● **Work required**: Set down exactly, with nothing added, the lines from the one containing "# Shared left" through the end of the entries.

● **Given data**:
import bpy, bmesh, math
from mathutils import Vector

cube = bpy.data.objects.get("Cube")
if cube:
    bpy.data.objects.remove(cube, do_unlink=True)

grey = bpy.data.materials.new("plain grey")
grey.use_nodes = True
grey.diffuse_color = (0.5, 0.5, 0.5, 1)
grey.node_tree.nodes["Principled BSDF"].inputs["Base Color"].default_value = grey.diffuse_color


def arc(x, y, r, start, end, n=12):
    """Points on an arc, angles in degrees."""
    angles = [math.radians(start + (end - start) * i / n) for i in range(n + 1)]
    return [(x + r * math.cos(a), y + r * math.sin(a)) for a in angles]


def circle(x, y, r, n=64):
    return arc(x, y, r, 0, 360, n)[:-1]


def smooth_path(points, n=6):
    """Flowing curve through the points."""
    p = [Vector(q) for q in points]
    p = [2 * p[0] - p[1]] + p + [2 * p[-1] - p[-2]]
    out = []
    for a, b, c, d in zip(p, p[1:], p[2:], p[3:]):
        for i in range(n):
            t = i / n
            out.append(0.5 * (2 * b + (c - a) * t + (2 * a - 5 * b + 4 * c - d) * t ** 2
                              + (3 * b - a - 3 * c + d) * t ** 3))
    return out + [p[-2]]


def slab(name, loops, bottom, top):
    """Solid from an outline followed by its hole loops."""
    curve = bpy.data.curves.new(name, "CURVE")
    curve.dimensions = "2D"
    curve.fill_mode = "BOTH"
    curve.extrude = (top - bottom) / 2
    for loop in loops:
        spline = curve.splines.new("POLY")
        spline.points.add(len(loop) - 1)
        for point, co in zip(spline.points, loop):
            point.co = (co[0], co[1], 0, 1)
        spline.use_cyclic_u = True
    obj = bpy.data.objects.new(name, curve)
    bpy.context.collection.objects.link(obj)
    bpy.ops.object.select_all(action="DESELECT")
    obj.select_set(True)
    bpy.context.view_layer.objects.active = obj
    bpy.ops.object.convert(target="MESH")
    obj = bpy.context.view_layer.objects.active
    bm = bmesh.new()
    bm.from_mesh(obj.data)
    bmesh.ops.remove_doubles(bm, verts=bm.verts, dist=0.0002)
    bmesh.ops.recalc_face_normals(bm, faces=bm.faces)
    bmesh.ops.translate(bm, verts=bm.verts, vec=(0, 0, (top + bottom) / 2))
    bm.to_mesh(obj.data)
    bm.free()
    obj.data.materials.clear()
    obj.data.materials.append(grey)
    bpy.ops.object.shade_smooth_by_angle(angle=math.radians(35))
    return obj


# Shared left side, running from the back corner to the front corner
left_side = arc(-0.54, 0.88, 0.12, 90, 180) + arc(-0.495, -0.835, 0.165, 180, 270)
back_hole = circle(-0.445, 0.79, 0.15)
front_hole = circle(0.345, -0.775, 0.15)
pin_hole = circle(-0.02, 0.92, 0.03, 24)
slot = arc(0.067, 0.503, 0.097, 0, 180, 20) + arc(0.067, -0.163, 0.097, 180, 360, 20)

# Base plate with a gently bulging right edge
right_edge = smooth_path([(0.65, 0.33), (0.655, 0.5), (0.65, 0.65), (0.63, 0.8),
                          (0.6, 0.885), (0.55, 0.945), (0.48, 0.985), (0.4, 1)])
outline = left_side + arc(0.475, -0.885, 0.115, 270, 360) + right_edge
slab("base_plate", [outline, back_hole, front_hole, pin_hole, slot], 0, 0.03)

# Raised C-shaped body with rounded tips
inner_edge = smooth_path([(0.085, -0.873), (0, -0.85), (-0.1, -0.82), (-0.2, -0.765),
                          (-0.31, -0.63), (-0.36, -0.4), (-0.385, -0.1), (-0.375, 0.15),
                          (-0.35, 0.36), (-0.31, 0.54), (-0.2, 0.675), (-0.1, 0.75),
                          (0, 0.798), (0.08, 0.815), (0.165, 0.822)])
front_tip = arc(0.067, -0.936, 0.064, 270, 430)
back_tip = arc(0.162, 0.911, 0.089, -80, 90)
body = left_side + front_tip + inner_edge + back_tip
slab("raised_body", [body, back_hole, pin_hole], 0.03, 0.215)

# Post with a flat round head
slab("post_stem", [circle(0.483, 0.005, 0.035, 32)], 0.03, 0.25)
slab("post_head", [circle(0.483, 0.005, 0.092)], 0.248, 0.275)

● **Exercise solution**:
# Shared left side, running from the back corner to the front corner
left_side = arc(-0.54, 0.88, 0.12, 90, 180) + arc(-0.495, -0.835, 0.165, 180, 270)
back_hole = circle(-0.445, 0.79, 0.15)
front_hole = circle(0.345, -0.775, 0.15)
pin_hole = circle(-0.02, 0.92, 0.03, 24)
slot = arc(0.067, 0.503, 0.097, 0, 180, 20) + arc(0.067, -0.163, 0.097, 180, 360, 20)

# Base plate with a gently bulging right edge
right_edge = smooth_path([(0.65, 0.33), (0.655, 0.5), (0.65, 0.65), (0.63, 0.8),
                          (0.6, 0.885), (0.55, 0.945), (0.48, 0.985), (0.4, 1)])
outline = left_side + arc(0.475, -0.885, 0.115, 270, 360) + right_edge
slab("base_plate", [outline, back_hole, front_hole, pin_hole, slot], 0, 0.03)

# Raised C-shaped body with rounded tips
inner_edge = smooth_path([(0.085, -0.873), (0, -0.85), (-0.1, -0.82), (-0.2, -0.765),
                          (-0.31, -0.63), (-0.36, -0.4), (-0.385, -0.1), (-0.375, 0.15),
                          (-0.35, 0.36), (-0.31, 0.54), (-0.2, 0.675), (-0.1, 0.75),
                          (0, 0.798), (0.08, 0.815), (0.165, 0.822)])
front_tip = arc(0.067, -0.936, 0.064, 270, 430)
back_tip = arc(0.162, 0.911, 0.089, -80, 90)
body = left_side + front_tip + inner_edge + back_tip
slab("raised_body", [body, back_hole, pin_hole], 0.03, 0.215)

# Post with a flat round head
slab("post_stem", [circle(0.483, 0.005, 0.035, 32)], 0.03, 0.25)
slab("post_head", [circle(0.483, 0.005, 0.092)], 0.248, 0.275)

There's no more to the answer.